By declaring the entire PLCAA unconstitutional, the Superior Court of Pennsylvania put itself at odds with the vast majority of state and federal courts around the United States that have consistently upheld the constitutionality of federal tort laws for more than a century. See Victor E. Schwartz et al., Federalism and Federal Liability Reform: The United States Constitution Supports Reform, 36 Harv. J. on Leg. 269 (1999) (discussing federal tort laws duly adopted pursuant to the Commerce Clause dating back to 1908). Plaintiffs have challenged the constitutionality of the PLCAA on numerous occasions, but the Gustafson court is the first and only appellate court to find the Act unconstitutional.
The Gustafson court’s effort to ground its decision in federalism principles also appears designed to sow doubt about the legitimacy of other federal tort laws. As the court explained, “[a]ny impact that litigation might have upon interstate commerce, constitutionally speaking, is too remote to displace State sovereignty over the local torts and the local crimes at issue in those lawsuits.” Gustafson, 2020 WL 5755493, at *24. Such a limited view of Congress’s Commerce Clause authority threatens nullification of almost any federal tort-related enactment.
Congress has adopted numerous laws to protect entities against potentially ruinous tort liability. For example, Congress adopted the General Aviation Revitalization Act of 1994 to provide an 18-year statute of repose that generally bars product liability claims against general aviation aircraft manufacturers in response to litigation that threatened the industry’s viability. Congress similarly adopted the Biomaterials Access Assurance Act of 1998 to protect suppliers of chemical components and raw materials used in medical devices against litigation that threatened the continued availability of such materials. Further, Congress adopted the Volunteer Protection Act of 1997 and Teacher Protection Act of 2005 to provide qualified civil immunity for volunteers and teachers, respectively.
Of particular significance in light of the COVID-19 pandemic, Congress adopted the Public Readiness and Emergency Preparedness (PREP) Act of 2005 to protect vaccine manufacturers from liability exposure in the event of a declared public health emergency. Yet, under the reasoning of Gustafson, each of these federal tort laws adopted pursuant to Congress’s Commerce Clause power would be in jeopardy.
Such a result would be inapposite to the many judicial decisions upholding these and other federal tort laws, as well as decisions by courts upholding the PLCAA’s constitutionality with respect to other legal challenges. See, e.g., Ileto v. Glock, Inc., 565 F.3d 1126, 1139 (9th Cir. 2009), cert. denied, 560 U.S. 924 (2010) (“Like all appellate courts that have assessed the constitutionality of the PLCAA . . . we hold that the Act is constitutional on its face and as applied.”); Estate of Charlot v. Bushmaster Firearms, Inc., 628 F. Supp. 2d 174, 182-85 (D.D.C. 2009) (rejecting separation of powers challenge to PLCAA). Even the Congressional Research Service, which usually takes positions on legal questions only when the answer is clear, has stated it “concludes that enactment of tort reform legislation generally would appear to be within Congress’s power to regulate commerce, and would not appear to violate principles of due process or federalism.” Henry Cohen & Vanessa K. Burrows, Cong. Research Serv., Federal Tort Reform Legislation: Constitutionality and Summaries of Selected Statutes 1 (2008).

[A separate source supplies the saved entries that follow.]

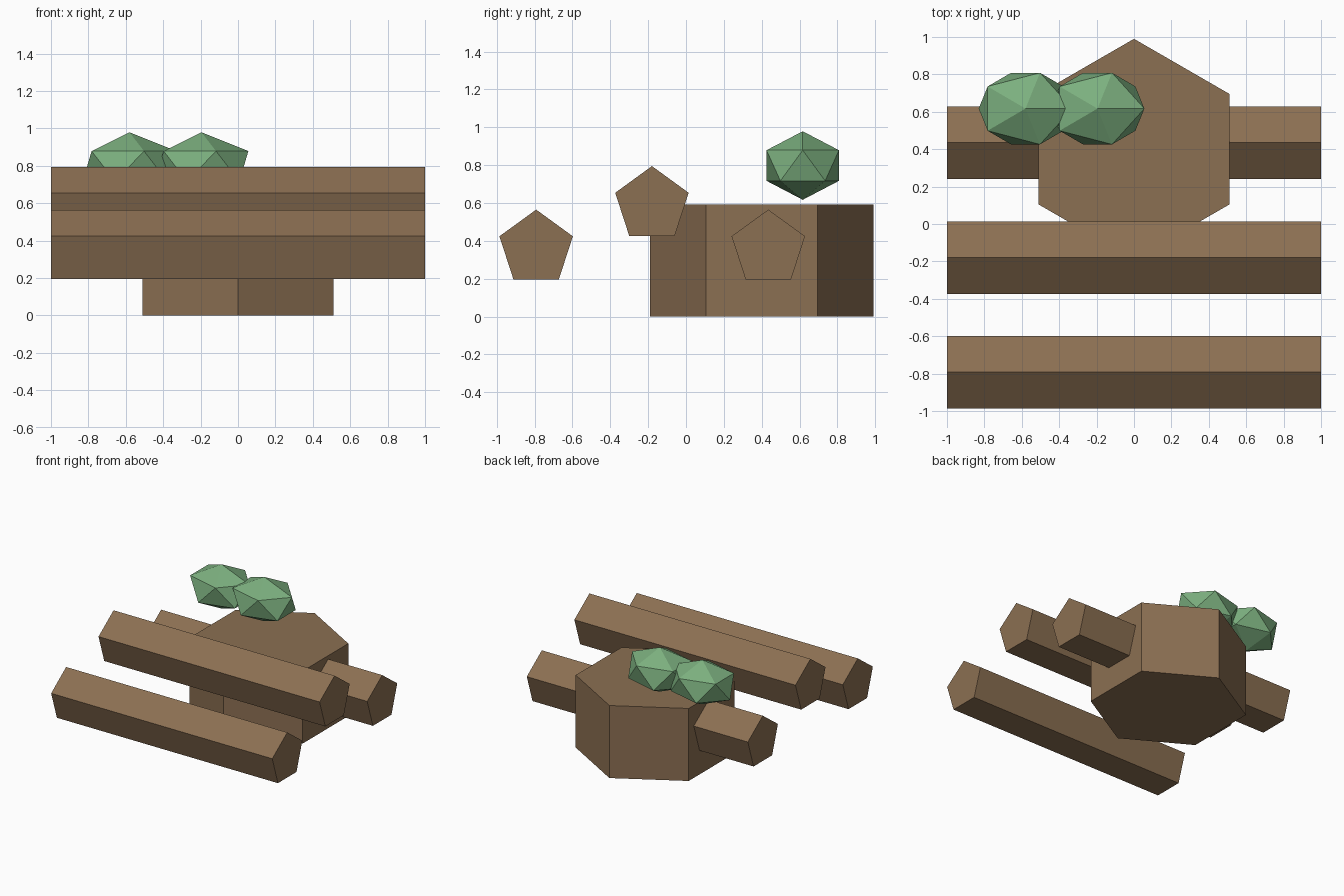
import bpy, bmesh
from math import sin, cos, pi
from mathutils import Vector

if "Cube" in bpy.data.objects:
    bpy.data.objects.remove(bpy.data.objects["Cube"])


def material(name, color):
    m = bpy.data.materials.new(name)
    m.diffuse_color = color
    m.use_nodes = True
    m.node_tree.nodes["Principled BSDF"].inputs["Base Color"].default_value = m.diffuse_color
    return m


wood = material("wood", (0.26, 0.16, 0.085, 1))
leaf = material("leaf", (0.20, 0.43, 0.21, 1))


def finish(name, bm, mat):
    bmesh.ops.recalc_face_normals(bm, faces=bm.faces)
    mesh = bpy.data.meshes.new(name)
    bm.to_mesh(mesh)
    bm.free()
    mesh.materials.append(mat)
    obj = bpy.data.objects.new(name, mesh)
    bpy.context.collection.objects.link(obj)
    return obj


def prism(name, sides, radius, center, u, v, extrude):
    """Regular polygon in the u-v plane, one corner along v, extruded."""
    bm = bmesh.new()
    c, u, v = Vector(center), Vector(u), Vector(v)
    corners = [c + radius * (u * sin(2 * pi * i / sides) + v * cos(2 * pi * i / sides))
               for i in range(sides)]
    face = bm.faces.new([bm.verts.new(p) for p in corners])
    new = bmesh.ops.extrude_face_region(bm, geom=[face], use_keep_orig=True)["geom"]
    bmesh.ops.translate(bm, vec=extrude,
                        verts=[g for g in new if isinstance(g, bmesh.types.BMVert)])
    return finish(name, bm, wood)


# Hexagonal stump
prism("stump", 6, 0.59, (0, 0.4, 0), (1, 0, 0), (0, 1, 0), (0, 0, 0.593))

# Pentagonal logs: front, raised middle, and back one passing through the stump
for name, y, z in (("front_log", -0.792, 0.361),
                   ("middle_log", -0.18, 0.591),
                   ("back_log", 0.435, 0.361)):
    prism(name, 5, 0.204, (-1, y, z), (0, 1, 0), (0, 0, 1), (2, 0, 0))

# Two flattened leaf clumps
for name, x in (("left_leaf_clump", -0.58), ("right_leaf_clump", -0.195)):
    bm = bmesh.new()
    bmesh.ops.create_icosphere(bm, subdivisions=1, radius=1)
    bmesh.ops.scale(bm, vec=(0.28, 0.225, 0.181), verts=bm.verts)
    clump = finish(name, bm, leaf)
    clump.location = (x, 0.617, 0.798)
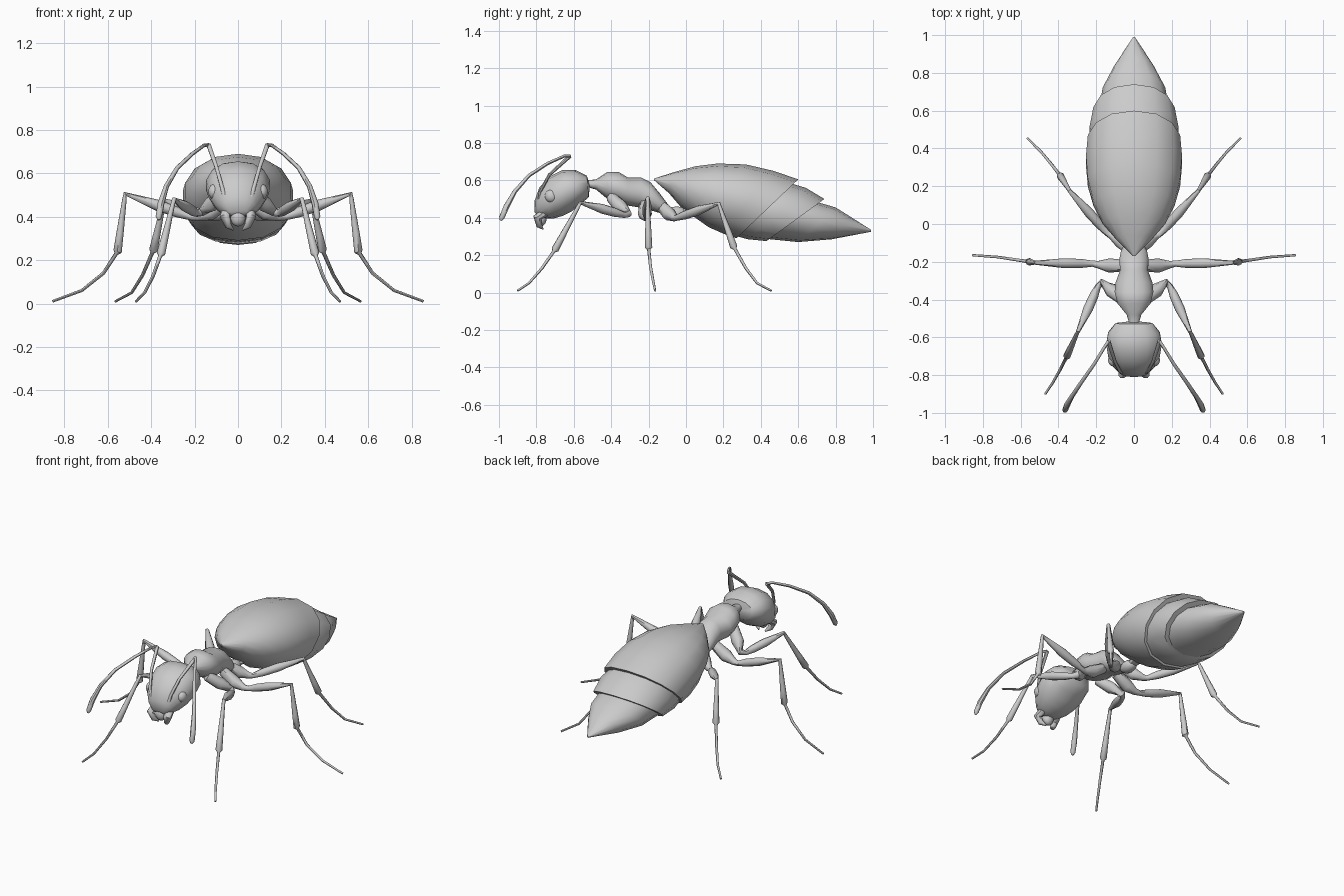
import bpy
import bmesh
from math import sin, cos, pi, copysign
from mathutils import Vector, Matrix

default_cube = bpy.data.objects.get("Cube")
if default_cube:
    bpy.data.objects.remove(default_cube, do_unlink=True)

# One grey shell colour for the whole insect
shell_grey = bpy.data.materials.new("shell_grey")
shell_grey.use_nodes = True
shell_grey.diffuse_color = (.6, .6, .6, 1)
shader = next(node for node in shell_grey.node_tree.nodes if node.type == "BSDF_PRINCIPLED")
shader.inputs["Base Color"].default_value = shell_grey.diffuse_color
shader.inputs["Roughness"].default_value = .6

created_parts = []


def finish(name, mesh_builder):
    """Turn a bmesh into a named, coloured object."""
    bmesh.ops.recalc_face_normals(mesh_builder, faces=mesh_builder.faces[:])
    mesh = bpy.data.meshes.new(name)
    mesh_builder.to_mesh(mesh)
    mesh_builder.free()
    mesh.materials.append(shell_grey)
    part = bpy.data.objects.new(name, mesh)
    bpy.context.collection.objects.link(part)
    created_parts.append(part)
    return part


def loft(name, rings):
    """Skin a list of equal-length point rings and cap both ends."""
    builder = bmesh.new()
    loops = [[builder.verts.new(point) for point in ring] for ring in rings]
    count = len(loops[0])
    for near, far in zip(loops, loops[1:]):
        for i in range(count):
            j = (i + 1) % count
            builder.faces.new((near[i], near[j], far[j], far[i]))
    builder.faces.new(loops[0])
    builder.faces.new(loops[-1])
    return finish(name, builder)


def body(name, sections, sides=14, fullness=.9):
    """Loft slanted ovals, each given as top (y, z), bottom (y, z), half width."""
    rings = []
    for top_y, top_z, bottom_y, bottom_z, half_width in sections:
        top = Vector((0, top_y, top_z))
        bottom = Vector((0, bottom_y, bottom_z))
        middle, half = (top + bottom) / 2, (top - bottom) / 2
        ring = []
        for i in range(sides):
            angle = 2 * pi * i / sides
            across = copysign(abs(sin(angle)) ** fullness, sin(angle))
            ring.append(middle + half * cos(angle) + Vector((half_width * across, 0, 0)))
        rings.append(ring)
    return loft(name, rings)


def limb(name, path, radii, side, sides=8):
    """Loft a tapering tube along a path, mirrored by side."""
    points = [Vector((x * side, y, z)) for x, y, z in path]
    normal = (points[-1] - points[0]).cross(Vector((0, 0, 1)))
    rings = []
    for i, (point, radius) in enumerate(zip(points, radii)):
        before = (point - points[i - 1]).normalized() if i else Vector()
        after = (points[i + 1] - point).normalized() if i + 1 < len(points) else Vector()
        tangent = (before + after).normalized()
        u = (normal - tangent * normal.dot(tangent)).normalized()
        v = tangent.cross(u)
        angles = [2 * pi * k / sides for k in range(sides)]
        rings.append([point + (u * cos(a) + v * sin(a)) * radius for a in angles])
    return loft(name, rings)


def ellipsoid(name, centre, size):
    builder = bmesh.new()
    placement = Matrix.Translation(centre) @ Matrix.Diagonal((*size, 1))
    bmesh.ops.create_uvsphere(builder, u_segments=14, v_segments=9, radius=1, matrix=placement)
    return finish(name, builder)


# Abdomen: three overlapping slanted plates
body("abdomen_front", [
    (-.17, .61, -.17, .6, .005), (-.06, .645, -.09, .53, .1), (.05, .675, -.03, .46, .17),
    (.17, .69, .05, .4, .22), (.32, .685, .12, .35, .25), (.47, .65, .2, .315, .26),
    (.6, .605, .27, .29, .25)])
body("abdomen_middle", [
    (.54, .59, .24, .31, .225), (.64, .56, .33, .285, .24), (.74, .5, .43, .275, .22)])
body("abdomen_tip", [
    (.68, .49, .4, .29, .195), (.8, .455, .6, .27, .17), (.88, .405, .78, .285, .105),
    (.99, .335, .99, .325, .005)])

# Thorax tapering into the waist
body("thorax", [
    (-.53, .6, -.53, .565, .025), (-.48, .605, -.48, .55, .04), (-.42, .645, -.42, .5, .09),
    (-.36, .645, -.36, .48, .105), (-.31, .615, -.31, .465, .1), (-.24, .615, -.25, .455, .075),
    (-.19, .59, -.19, .44, .08), (-.14, .53, -.14, .425, .07), (-.08, .45, -.09, .41, .035)])
ellipsoid("waist_node", (0, -.05, .425), (.04, .06, .035))
body("waist_joint", [(-.05, .445, -.05, .405, .025), (.08, .47, .08, .42, .04)], sides=8)

# Head tilted forward and down
body("head", [
    (-.515, .575, -.515, .56, .02), (-.53, .625, -.52, .51, .1), (-.59, .655, -.56, .475, .14),
    (-.66, .655, -.61, .435, .15), (-.73, .62, -.66, .41, .14), (-.785, .56, -.71, .395, .115),
    (-.81, .49, -.755, .395, .08), (-.81, .43, -.785, .4, .045)])
ellipsoid("mouth", (0, -.775, .395), (.035, .03, .04))

# Leg paths: coxa, trochanter, femur, knee, tibia, foot
leg_starts = {
    "front": [(.06, -.4, .51), (.12, -.35, .46), (.17, -.31, .42), (.19, -.33, .415),
              (.295, -.565, .48), (.355, -.7, .23), (.39, -.77, .13), (.43, -.84, .05),
              (.47, -.9, .01)],
    "middle": [(.05, -.22, .47), (.13, -.22, .42), (.19, -.215, .4), (.22, -.21, .4),
               (.52, -.205, .505), (.555, -.2, .24), (.62, -.19, .14), (.72, -.175, .06),
               (.855, -.165, .01)],
    "hind": [(.03, -.13, .46), (.07, -.09, .42), (.12, -.06, .4), (.14, -.05, .4),
             (.34, .175, .475), (.39, .255, .245), (.44, .32, .13), (.49, .38, .05),
             (.565, .455, .01)]}
leg_radii = [.03, .038, .02, .016, .024, .026, .011, .01, .017, .02, .009, .008, .007, .006]


def full_leg_path(joints):
    """Add femur and tibia swellings between the given joints."""
    j = [Vector(p) for p in joints]
    femur = [j[3].lerp(j[4], t) for t in (.2, .5)]
    tibia = [j[4].lerp(j[5], t) for t in (.08, .7)]
    ankle = j[5].lerp(j[6], .1)
    return j[:4] + femur + [j[4]] + tibia + [j[5], ankle] + j[6:]


scape = [(.05, -.79, .45), (.075, -.78, .54), (.1, -.73, .63), (.135, -.62, .73)]
feeler = [(.135, -.62, .73), (.155, -.65, .73), (.21, -.74, .69), (.28, -.84, .625),
          (.33, -.915, .54), (.355, -.96, .46), (.365, -.985, .4), (.365, -.99, .385)]
jaw = [(.05, -.75, .43), (.06, -.795, .4), (.045, -.785, .36), (.022, -.765, .34)]

# Paired parts
for side, label in ((1, "left"), (-1, "right")):
    for position, joints in leg_starts.items():
        limb(f"{label}_{position}_leg", full_leg_path(joints), leg_radii, side)
    limb(f"{label}_antenna_base", scape, [.012, .009, .009, .011], side)
    limb(f"{label}_antenna", feeler, [.009, .008, .009, .01, .012, .016, .015, .006], side)
    limb(f"{label}_mandible", jaw, [.025, .024, .017, .004], side)
    ellipsoid(f"{label}_eye", (.11 * side, -.72, .515), (.028, .035, .035))

# Smooth shading that keeps plate edges crisp
bpy.ops.object.select_all(action="DESELECT")
for part in created_parts:
    part.select_set(True)
bpy.context.view_layer.objects.active = created_parts[0]
bpy.ops.object.shade_smooth_by_angle(angle=pi / 4)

To be sure, Congress does not have unlimited power to enact federal tort law. Purely local, intrastate matters are the province of the states. However, where the imposition of massive tort liability threatens the viability of a national industry––as has been the case with respect to industries such as the general aviation industry, biomaterials industry, and firearms industry (among others)––Congress can and should assert its constitutional power to protect industry from the uncertainties and potential unfairness of state tort law.